    —from Ode to the Human Face

    2004 | 98 pages
  • A Love Story By Frederick Franck "Here insights that clash in the chill of the brain seem to fuse easily in the warmth of the heart and beget a religious orientation to life as such, to Existence as the Mystery of Mysteries."

    —from Pacem in Terris: a love story

    Thirty years ago, Frederick Franck, author of The Zen of Seeing, Angelus Silesius, and a dozen other books, began work on a property he and his wife Claske had acquired in Warwick, New York. Originals of his world-renowned sculptures found their home on the grounds. The sacred nature of his artistry has attracted the attention of pilgrims of all walks in life and from all continents. Pacem in Terris has become the meeting place of many wisdom traditions, all in search of what Franck calls "the all-too-human." In Pacem in Terris: a love story, Franck relates the remarkable history of his monumental undertaking—to create a sacred site open to peoples of the world—from its impoverished beginnings to its triumphal present. The material obstacles and artistic challenges of this true story of human love remind us of the forgotten power of a personal search for meaning and the extraordinary help and recognition that are drawn to a simply human effort. "Franck's words are thrilling, especially as evidence of his vocation as one who brings things together.... When Pacem in Terris was opened in 1966, Franck wrote: 'May the spirit soar and make us humans see our unity.' By purchasing, reading, and sharing this paperback treasure, you are doing just that!"

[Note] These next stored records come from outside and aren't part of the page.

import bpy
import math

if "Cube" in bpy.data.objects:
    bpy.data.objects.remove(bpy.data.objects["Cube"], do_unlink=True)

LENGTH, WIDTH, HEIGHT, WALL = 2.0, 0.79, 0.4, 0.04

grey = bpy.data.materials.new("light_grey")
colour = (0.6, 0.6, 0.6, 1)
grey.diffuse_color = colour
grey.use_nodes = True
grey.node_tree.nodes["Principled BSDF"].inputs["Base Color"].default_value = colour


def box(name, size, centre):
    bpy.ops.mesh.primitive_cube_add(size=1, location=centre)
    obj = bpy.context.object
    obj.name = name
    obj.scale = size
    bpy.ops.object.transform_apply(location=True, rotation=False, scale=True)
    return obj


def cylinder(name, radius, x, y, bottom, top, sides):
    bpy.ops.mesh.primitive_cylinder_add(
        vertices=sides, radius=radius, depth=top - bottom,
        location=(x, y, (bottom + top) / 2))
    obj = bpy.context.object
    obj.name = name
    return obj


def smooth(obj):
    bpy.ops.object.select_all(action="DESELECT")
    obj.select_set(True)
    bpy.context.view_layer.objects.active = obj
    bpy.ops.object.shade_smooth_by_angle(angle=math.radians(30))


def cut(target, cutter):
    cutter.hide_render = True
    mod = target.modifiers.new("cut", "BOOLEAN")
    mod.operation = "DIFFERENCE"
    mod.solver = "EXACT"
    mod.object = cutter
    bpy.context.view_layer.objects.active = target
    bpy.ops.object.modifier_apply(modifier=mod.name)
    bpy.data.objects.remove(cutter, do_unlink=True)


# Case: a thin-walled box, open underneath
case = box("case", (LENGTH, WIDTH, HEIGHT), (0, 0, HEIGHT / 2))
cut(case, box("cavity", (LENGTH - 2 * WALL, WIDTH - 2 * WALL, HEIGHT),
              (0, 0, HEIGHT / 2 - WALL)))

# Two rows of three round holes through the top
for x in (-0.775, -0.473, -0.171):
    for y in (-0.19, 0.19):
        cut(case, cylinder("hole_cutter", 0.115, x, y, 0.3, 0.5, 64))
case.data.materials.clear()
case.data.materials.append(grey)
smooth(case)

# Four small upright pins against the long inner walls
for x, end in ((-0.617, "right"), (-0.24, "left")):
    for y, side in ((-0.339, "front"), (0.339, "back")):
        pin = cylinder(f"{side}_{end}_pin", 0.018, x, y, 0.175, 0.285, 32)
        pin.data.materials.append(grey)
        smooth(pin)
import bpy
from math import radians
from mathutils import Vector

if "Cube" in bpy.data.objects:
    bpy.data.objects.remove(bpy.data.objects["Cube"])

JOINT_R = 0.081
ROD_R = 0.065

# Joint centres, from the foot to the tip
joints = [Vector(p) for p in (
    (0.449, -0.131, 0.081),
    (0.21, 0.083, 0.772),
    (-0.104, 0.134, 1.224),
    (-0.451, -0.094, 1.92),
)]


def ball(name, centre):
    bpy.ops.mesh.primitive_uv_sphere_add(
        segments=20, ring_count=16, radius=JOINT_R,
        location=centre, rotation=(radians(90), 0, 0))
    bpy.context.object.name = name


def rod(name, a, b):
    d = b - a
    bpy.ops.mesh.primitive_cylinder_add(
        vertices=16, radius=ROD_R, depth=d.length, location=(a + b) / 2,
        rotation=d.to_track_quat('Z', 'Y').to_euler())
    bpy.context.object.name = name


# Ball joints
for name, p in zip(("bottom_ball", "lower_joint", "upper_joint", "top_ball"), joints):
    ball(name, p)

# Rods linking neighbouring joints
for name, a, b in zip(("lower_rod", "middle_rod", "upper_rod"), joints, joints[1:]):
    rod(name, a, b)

    —Spirituality and Health

    "For the pilgrim in each of us who would journey into Eastern and Western spiritual traditions to chart a path in this troubled time.... Wise, witty, compassionate observations jolt us awake to the wealth of our planetary heritage."

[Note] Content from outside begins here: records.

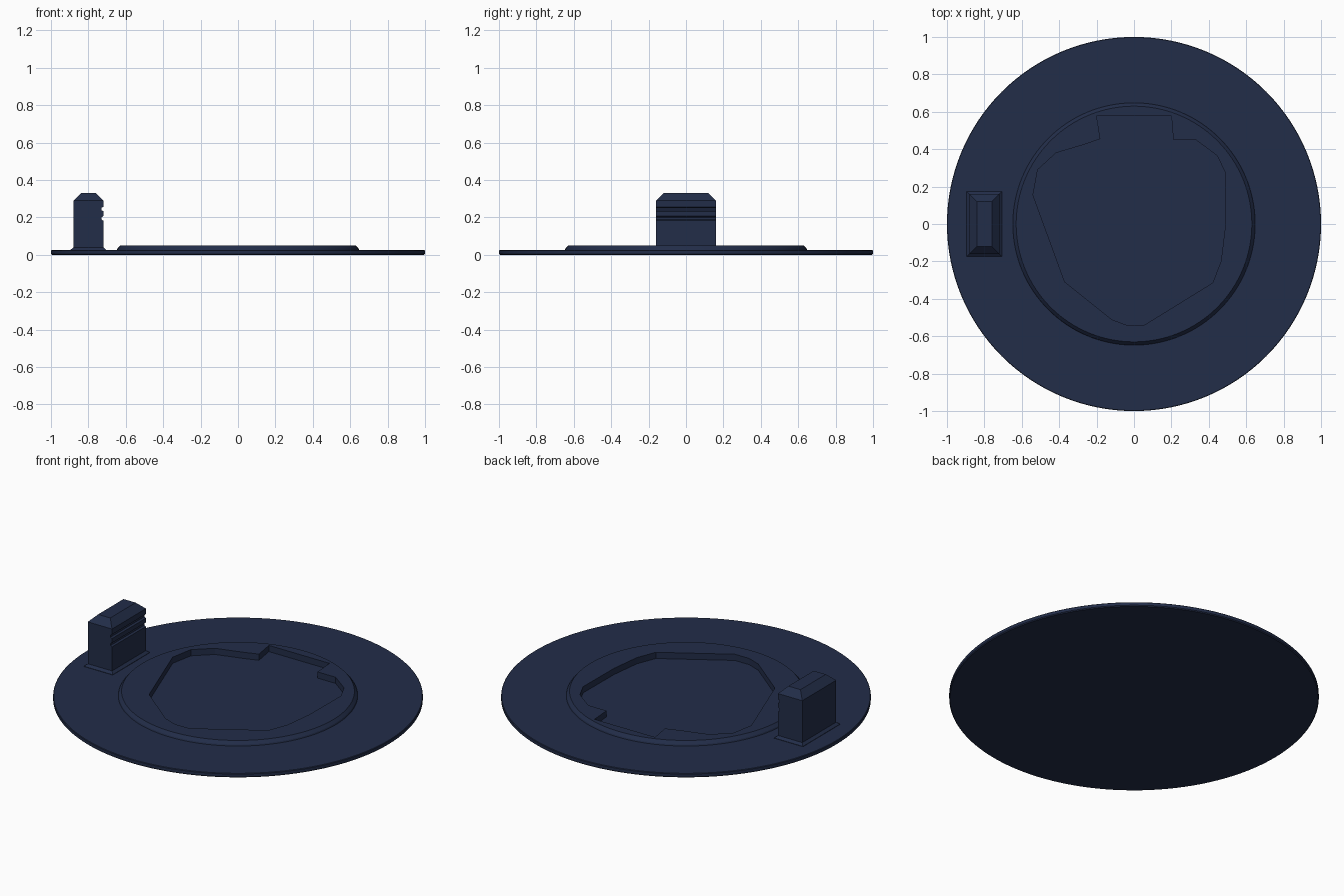
import bpy, bmesh, math

if "Cube" in bpy.data.objects:
    bpy.data.objects.remove(bpy.data.objects["Cube"])

navy = bpy.data.materials.new("dark_navy")
navy.diffuse_color = (0.016, 0.026, 0.066, 1)
navy.use_nodes = True
navy.node_tree.nodes["Principled BSDF"].inputs["Base Color"].default_value = navy.diffuse_color


def make_object(name, bm):
    bmesh.ops.recalc_face_normals(bm, faces=bm.faces)
    mesh = bpy.data.meshes.new(name)
    bm.to_mesh(mesh)
    bm.free()
    mesh.materials.append(navy)
    obj = bpy.data.objects.new(name, mesh)
    bpy.context.collection.objects.link(obj)
    return obj


def stack(name, loops):
    """Skin a stack of closed loops and cap both ends."""
    bm = bmesh.new()
    rings = [[bm.verts.new(p) for p in loop] for loop in loops]
    for low, high in zip(rings, rings[1:]):
        n = len(low)
        for i in range(n):
            j = (i + 1) % n
            bm.faces.new((low[i], low[j], high[j], high[i]))
    bm.faces.new(rings[0])
    bm.faces.new(rings[-1])
    return make_object(name, bm)


def circle(r, z, n=128):
    return [(r * math.cos(math.tau * i / n), r * math.sin(math.tau * i / n), z)
            for i in range(n)]


def rect(z, x0, x1, hy):
    return [(x0, -hy, z), (x1, -hy, z), (x1, hy, z), (x0, hy, z)]


# Round plate with a raised, chamfered centre
plate = stack("round_base", [circle(r, z) for r, z in (
    (0.995, 0), (1, 0.005), (1, 0.022), (0.997, 0.025),
    (0.648, 0.025), (0.645, 0.033), (0.63, 0.05))])

# Irregular recess cut into the raised centre
outline = [(-0.37, -0.31), (-0.12, -0.51), (-0.04, -0.54), (0.055, -0.54),
           (0.42, -0.315), (0.465, -0.20), (0.487, -0.02), (0.49, 0.27),
           (0.445, 0.365), (0.33, 0.45), (0.21, 0.45), (0.20, 0.577),
           (-0.20, 0.577), (-0.18, 0.455), (-0.265, 0.425), (-0.417, 0.38),
           (-0.515, 0.29), (-0.54, 0.155)]
cutter = stack("recess_cutter", [[(x, y, z) for x, y in outline] for z in (0.013, 0.2)])
cutter.hide_render = True
cut = plate.modifiers.new("recess", 'BOOLEAN')
cut.operation = 'DIFFERENCE'
cut.solver = 'EXACT'
cut.object = cutter
bpy.context.view_layer.objects.active = plate
plate.select_set(True)
bpy.ops.object.modifier_apply(modifier="recess")
bpy.data.objects.remove(cutter)
bpy.ops.object.shade_smooth_by_angle(angle=math.radians(20))

# Upright block: flared foot, two grooves on the inner face, chamfered top
L, R, G, H = -0.88, -0.72, -0.73, 0.16
sections = [(0.02, -0.895, -0.705, 0.175), (0.027, -0.895, -0.705, 0.175),
            (0.04, L, R, H)]
for z in (0.195, 0.245):
    sections += [(z - 0.012, L, R, H), (z - 0.006, L, G, H),
                 (z + 0.006, L, G, H), (z + 0.012, L, R, H)]
sections += [(0.29, L, R, H), (0.33, -0.84, -0.76, 0.12)]
stack("upright_block", [rect(*s) for s in sections])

    —Joanna Macy, author of Widening Circles and World as Lover, World as Self

    2000. 128 pages
  • An Eye in Love "Venice is so much more than canals, bridges, gondolas. It is an unbroken sequence of ever-changing moods; festive, frivolous, elegiac and melancholy, forever foreign yet totally intimate."

    —from Seeing Venice

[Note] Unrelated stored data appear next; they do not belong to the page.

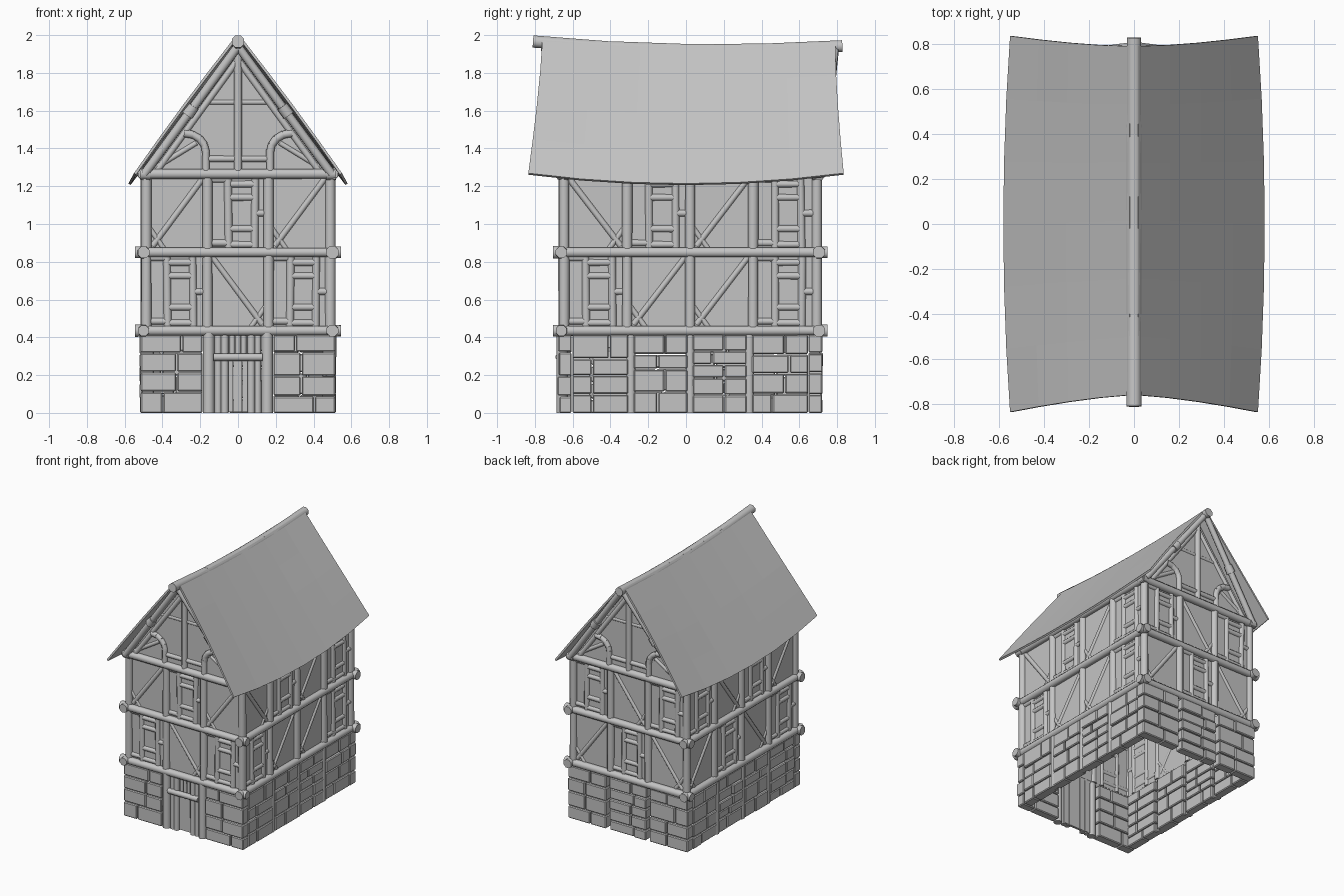
import bpy, bmesh, math, random
from mathutils import Vector, Matrix

random.seed(4)
cube = bpy.data.objects.get("Cube")
if cube:
    bpy.data.objects.remove(cube)

grey = bpy.data.materials.new("plain_grey")
grey.use_nodes = True
COLOUR = (0.55, 0.55, 0.55, 1)
grey.diffuse_color = COLOUR
grey.node_tree.nodes["Principled BSDF"].inputs["Base Color"].default_value = COLOUR

HX, HY, CY = 0.485, 0.667, 0.022
FLOORS = (0.435, 0.85, 1.265)


class Side:
    """One wall: u runs right seen from outside, d runs outwards."""
    def __init__(self, name, angle, half, dist, lower, upper):
        turn = Matrix.Rotation(angle, 3, 'Z')
        self.along, self.out = turn @ Vector((1, 0, 0)), turn @ Vector((0, -1, 0))
        self.name, self.half, self.dist = name, half, dist
        self.storeys = (lower, upper)

    def at(self, u, z, d=0.0):
        return Vector((0, CY, z)) + self.along * u + self.out * (self.dist + d)


Q = math.pi / 2
SIDES = [Side("front", 0, HX, HY, "LDL", "dLd"),
         Side("right", Q, HY, HX, "LddL", "DLdL"),
         Side("back", 2 * Q, HX, HY, "dLD", "LDL"),
         Side("left", 3 * Q, HY, HX, "dLDL", "LDLd")]


def finish(bm, name, smooth=True, bevel=0):
    mesh = bpy.data.meshes.new(name)
    bmesh.ops.recalc_face_normals(bm, faces=bm.faces)
    bm.to_mesh(mesh)
    bm.free()
    ob = bpy.data.objects.new(name, mesh)
    bpy.context.collection.objects.link(ob)
    mesh.materials.append(grey)
    if bevel:
        mod = ob.modifiers.new("soft_edges", 'BEVEL')
        mod.width, mod.segments = bevel, 1
    if smooth:
        bpy.ops.object.select_all(action='DESELECT')
        ob.select_set(True)
        bpy.context.view_layer.objects.active = ob
        bpy.ops.object.shade_smooth_by_angle(angle=math.radians(50))
    return ob


def bar(bm, p, q, r):
    """Round timber from p to q."""
    axis = q - p
    m = Matrix.Translation((p + q) / 2) @ axis.to_track_quat('Z', 'Y').to_matrix().to_4x4()
    m = m @ Matrix.Rotation(math.pi / 8, 4, 'Z')
    bmesh.ops.create_cone(bm, cap_ends=True, segments=8, radius1=r,
                          radius2=r * random.uniform(0.9, 1.05), depth=axis.length, matrix=m)


def block(bm, side, u0, u1, z0, z1, d0, d1):
    """Box given in wall coordinates."""
    vs = [bm.verts.new(side.at(u, z, d)) for d in (d0, d1) for u, z in
          ((u0, z0), (u1, z0), (u1, z1), (u0, z1))]
    for f in ((0, 1, 2, 3), (4, 5, 6, 7), (0, 1, 5, 4), (1, 2, 6, 5), (2, 3, 7, 6), (3, 0, 4, 7)):
        bm.faces.new([vs[i] for i in f])


def ladder(bm, s, u, w, z0, z1):
    h = z1 - z0
    for f in (0.35, 0.77):
        bar(bm, s.at(u + f * w, z0), s.at(u + (f + random.uniform(-.02, .02)) * w, z1), 0.022)
    rungs = [(0.37, 0.75, z) for z in (0.1, 0.3, 0.7, 0.87)]
    rungs += [(0.05, 0.33, z) for z in (0.12, 0.93)] + [(0.79, 1, 0.5)]
    for a, b, f in rungs:
        z = z0 + h * f
        bar(bm, s.at(u + a * w, z), s.at(u + b * w, z), 0.019)


def diagonal(bm, s, u, w, z0, z1, flip):
    h = z1 - z0
    def spot(a, f):
        return s.at(u + w * (1 - a if flip else a), z0 + h * f, -0.002)
    bar(bm, spot(0.1, 0.08), spot(0.93, 0.95), 0.017)
    bar(bm, spot(0.03, 0.33), spot(0.33, 0.0), 0.015)


# Timber storeys: posts, infill bays and horizontal beams
for s in SIDES:
    bm = bmesh.new()
    for bays, z0, z1 in zip(s.storeys, FLOORS, FLOORS[1:]):
        w = 2 * s.half / len(bays)
        for i, kind in enumerate(bays):
            u = -s.half + i * w
            bar(bm, s.at(u, z0, 0.004), s.at(u, z1, 0.004), 0.029)
            if kind == "L":
                ladder(bm, s, u, w, z0, z1)
            else:
                diagonal(bm, s, u, w, z0, z1, kind == "D")
    finish(bm, s.name + "_timber_frame")

    bm = bmesh.new()
    for z in FLOORS:
        low = z < 1
        e = s.half + (0.045 if low else 0.02)
        bar(bm, s.at(-e, z, 0.015), s.at(e, z, 0.015), 0.028)
        for k in (-1, 1):
            bar(bm, s.at(k * (e - 0.04), z, 0.015), s.at(k * (e + 0.015), z, 0.015), 0.034)
    finish(bm, s.name + "_beams")

    bm = bmesh.new()
    block(bm, s, -s.half, s.half, FLOORS[0], FLOORS[2], -0.012, 0.004)
    finish(bm, s.name + "_plaster_wall", smooth=False)


# Stone ground floor
def stones(bm, s, u0, u1):
    heights = [random.uniform(0.75, 1.25) for _ in range(random.choice((4, 4, 5)))]
    z, g = 0.0, 0.003
    for h in heights:
        top = z + h * 0.415 / sum(heights)
        cut = u0 + (u1 - u0) * random.choice((0.36, 0.45, 0.58, 0.66))
        for a, b in ((u0, cut), (cut, u1)):
            block(bm, s, a + g, b - g, z + g * (z > 0), top - g,
                  -0.04, 0.03 + random.uniform(-0.006, 0.006))
        z = top


for s in SIDES:
    bm, posts = bmesh.new(), bmesh.new()
    is_end = s.half == HX
    reach = s.half + 0.033 if is_end else s.half - 0.04
    n = 3 if is_end else 4
    step = 2 * reach / n
    for i in range(n):
        a = -reach + i * step
        if s.name == "front" and i == 1:
            continue
        stones(bm, s, a + 0.012 * (i > 0), a + step - 0.012 * (i < n - 1))
        if i and not is_end:
            bar(posts, s.at(a, 0, 0.005), s.at(a, 0.42, 0.005), 0.026)
    finish(bm, s.name + "_stones", smooth=False, bevel=0.006)
    if is_end:
        posts.free()
    else:
        finish(posts, s.name + "_stone_posts")

# Door: frame posts, planks and lintel
front, back = SIDES[0], SIDES[2]
bm = bmesh.new()
for k in (-1, 1):
    bar(bm, front.at(k * 0.155, 0, 0.01), front.at(k * 0.155, 0.43, 0.01), 0.032)
    bar(bm, front.at(k * 0.105, 0, 0.005), front.at(k * 0.105, 0.42, 0.005), 0.02)
    bar(bm, front.at(k * 0.07, 0, 0.008), front.at(k * 0.07, 0.42, 0.008), 0.021)
bar(bm, front.at(-0.13, 0.295, 0.025), front.at(0.13, 0.295, 0.025), 0.021)
for u in (-0.03, 0, 0.03):
    bar(bm, front.at(u, 0.29, 0.004), front.at(u, 0.42, 0.004), 0.015)
finish(bm, "door_frame")
bm = bmesh.new()
for i in range(5):
    u = -0.12 + i * 0.048
    block(bm, front, u, u + 0.045, 0.005, 0.42, -0.015, 0.004)
finish(bm, "door_planks", smooth=False)

# Gables
for s in (front, back):
    bm = bmesh.new()
    tri = [s.at(-HX, 1.265, -0.004), s.at(HX, 1.265, -0.004), s.at(0, 1.93, -0.004)]
    face = bm.faces.new([bm.verts.new(p) for p in tri])
    rise = bmesh.ops.extrude_face_region(bm, geom=[face])["geom"]
    bmesh.ops.translate(bm, verts=[v for v in rise if isinstance(v, bmesh.types.BMVert)],
                        vec=s.out * 0.012)
    finish(bm, s.name + "_gable_wall", smooth=False)

    bm = bmesh.new()
    bar(bm, s.at(0, 1.27, 0.012), s.at(0, 1.93, 0.012), 0.023)
    bar(bm, s.at(-0.17, 1.345, 0.008), s.at(0.17, 1.345, 0.008), 0.018)
    bar(bm, s.at(-0.2, 1.645, 0), s.at(0.2, 1.645, 0), 0.015)
    for k in (-1, 1):
        foot, peak = s.at(k * 0.495, 1.265, 0.03), s.at(0, 1.94, 0.1)
        bar(bm, foot, peak, 0.024)
        bar(bm, s.at(k * 0.43, 1.28, 0.008), s.at(0, 1.87, 0.008), 0.018)
        bar(bm, foot.lerp(peak, 0.46), foot.lerp(peak, 0.53), 0.033)
        bar(bm, s.at(k * 0.45, 1.29, 0.004), s.at(k * 0.22, 1.43, 0.004), 0.015)
        # curved brace
        arc = [s.at(k * 0.17, 1.27, 0.012)]
        for i in range(5):
            t = i * Q / 4
            arc.append(s.at(k * (0.28 - 0.11 * math.cos(t)), 1.38 + 0.1 * math.sin(t), 0.012))
        for p, q in zip(arc, arc[1:]):
            bar(bm, p, q + (q - p) * 0.12, 0.022)
    finish(bm, s.name + "_gable_timber")

# Sagging roof slopes
for name, k in (("right", 1), ("left", -1)):
    bm = bmesh.new()
    rows = []
    for i in range(7):
        v = -1 + i / 3
        bend = v * v
        row = []
        for j in range(5):
            t = j / 4
            x = 0.015 + t * (0.56 - 0.03 * bend) + 0.008 * math.sin(math.pi * t) * bend
            y = v * (0.775 + 0.06 * t ** 1.4) + 0.015 * (1 - t)
            z = 1.945 + 0.025 * bend - t * (0.735 - 0.03 * bend) - 0.01 * v * (1 - t)
            row.append(bm.verts.new((k * x, y, z)))
        rows.append(row)
    for a, b in zip(rows, rows[1:]):
        for j in range(4):
            bm.faces.new((a[j], a[j + 1], b[j + 1], b[j]))
    roof = finish(bm, name + "_roof_slope", smooth=False)
    mod = roof.modifiers.new("thickness", 'SOLIDIFY')
    mod.thickness, mod.offset = 0.014, 0

# Ridge beam
bm = bmesh.new()
ridge = [Vector((0, -0.81, 1.966)), Vector((0, -0.4, 1.935)), Vector((0, 0, 1.92)),
         Vector((0, 0.4, 1.922)), Vector((0, 0.828, 1.942))]
for p, q in zip(ridge, ridge[1:]):
    bar(bm, p, q, 0.035)
finish(bm, "ridge_beam")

    Take a luminous journey deep into the heart of hidden Venice, with Frederick Franck as your guide. His quietly evocative drawings and descriptions bring to vivid life the city of islands, La Serenissima, the Queen of the Sea, "that most human of cities," Venice. Franck explores cafes, alleyways, and the myriad moods and characters of the Venetians, providing an enlivening glimpse into a city he sees as a microcosm of creation, "an immense and living indoor and outdoor studio." "Frederick Frank is one of a rare and precious breed—an authentic troubadour whose lyricism is pure in word and image. He quietly roams our materialistic world and shows us that even here, even now, there is hope for our soul."

    —Jacob Needleman, author of Money and the Meaning of Life

    "Frederick Franck is that rarest of human beings, a true eclectic—in touch with the perennial...and with all his drawings, his beautiful, compassionate drawings!"

    —Robert Aitken Roshi, author of Taking the Path of Zen

    2002 | 144 pages with over 90 illustrations